|The 165 million year old fossils of mating strashilid flies|
Then 10 new specimens of the fly species, which belong to an insect group known as the strashilids, showed something rather unusual. A team of Chinese palaeontologists led by Diying Huang from the Nanjing Institute of Geology, noticed that a number of the specimens were in pairs. A closer examination revealed that the pairs consisted of a male and a female with the grasping legs of the male wrapped around the female.
These signs suggested that the fossils were in fact of mating pairs and the grasping legs were not to hold onto the feathers or skin of a dinosaur, but evolved for copulation. What is more, the needle mouth parts did not have the specializations needed for feeding and actually appeared to be vestigial rather than functional. Finally, the mating pairs lacked wings while the separate specimens still possessed large, membranous wings. The overall image is that these creatures lived a lifestyle similar to that of a mayfly.

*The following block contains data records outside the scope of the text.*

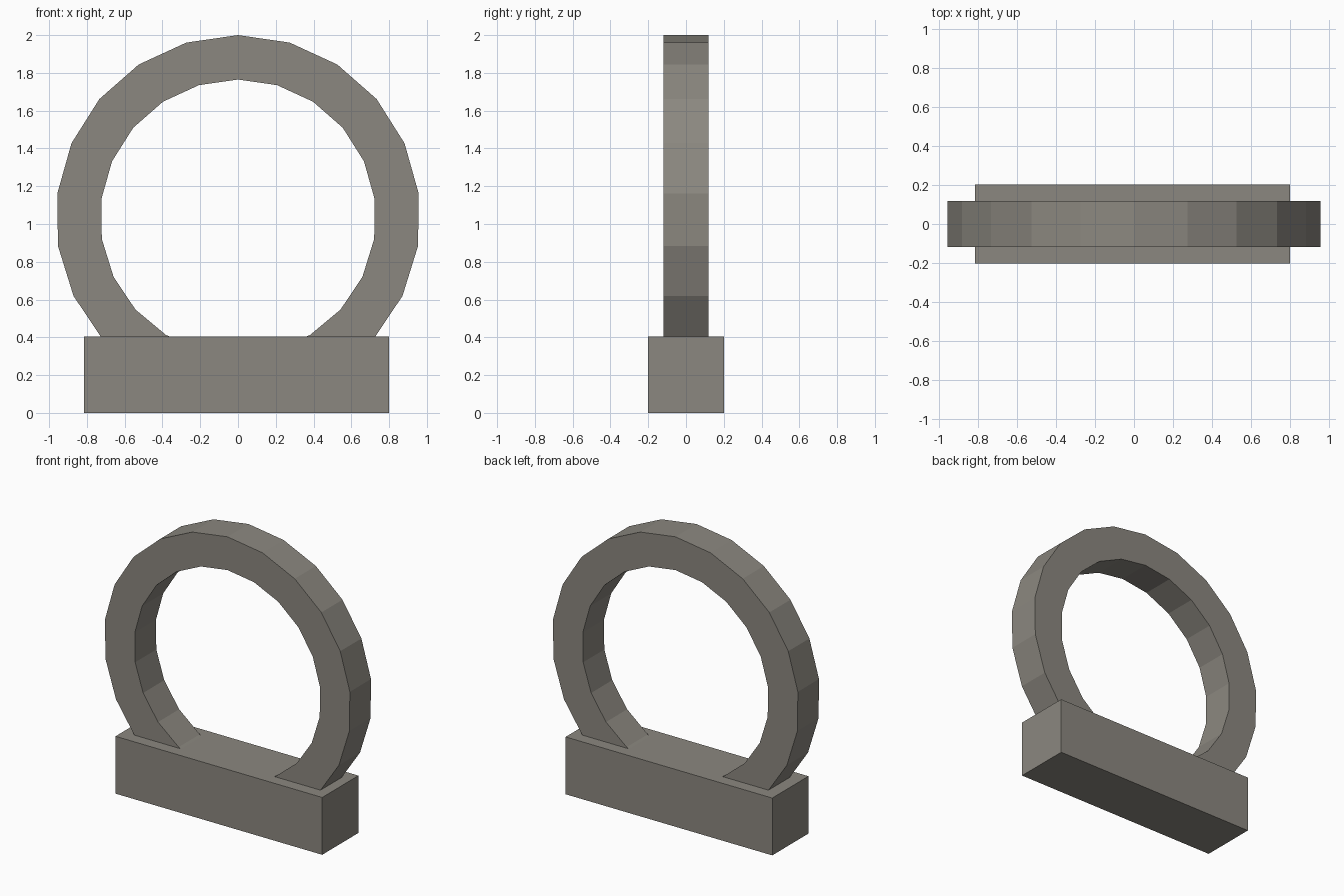
import bpy, bmesh, math

if "Cube" in bpy.data.objects:
    bpy.data.objects.remove(bpy.data.objects["Cube"])

stone = bpy.data.materials.new("warm_grey_stone")
stone.diffuse_color = (0.26, 0.245, 0.215, 1)
stone.use_nodes = True
stone.node_tree.nodes["Principled BSDF"].inputs["Base Color"].default_value = stone.diffuse_color


def make_object(name, bm):
    bmesh.ops.recalc_face_normals(bm, faces=bm.faces)
    mesh = bpy.data.meshes.new(name)
    bm.to_mesh(mesh)
    bm.free()
    mesh.materials.append(stone)
    obj = bpy.data.objects.new(name, mesh)
    bpy.context.collection.objects.link(obj)
    return obj


# Rectangular base block
bm = bmesh.new()
bmesh.ops.create_cube(bm, size=1)
for v in bm.verts:
    v.co.x = v.co.x * 1.615 - 0.008
    v.co.y *= 0.404
    v.co.z = (v.co.z + 0.5) * 0.405
make_object("base", bm)

# Faceted ring with square section, its open ends sunk into the base
CENTRE_Z, OUTER, INNER, HALF_DEPTH = 1.035, 0.965, 0.73, 0.118
STEP, COUNT = math.radians(16.5), 10
bm = bmesh.new()
sections = []
for i in range(-COUNT, COUNT + 1):
    s, c = math.sin(i * STEP), math.cos(i * STEP)
    sections.append([bm.verts.new((r * s, y, CENTRE_Z + r * c))
                     for r, y in ((OUTER, -HALF_DEPTH), (OUTER, HALF_DEPTH),
                                  (INNER, HALF_DEPTH), (INNER, -HALF_DEPTH))])
for a, b in zip(sections, sections[1:]):
    for k in range(4):
        n = (k + 1) % 4
        bm.faces.new((a[k], a[n], b[n], b[k]))
bm.faces.new(sections[0])
bm.faces.new(sections[-1])
make_object("ring", bm)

|Some of the single specimen, showing wings and gills, suggesting that they lived at least a partially aquatic lifestyle|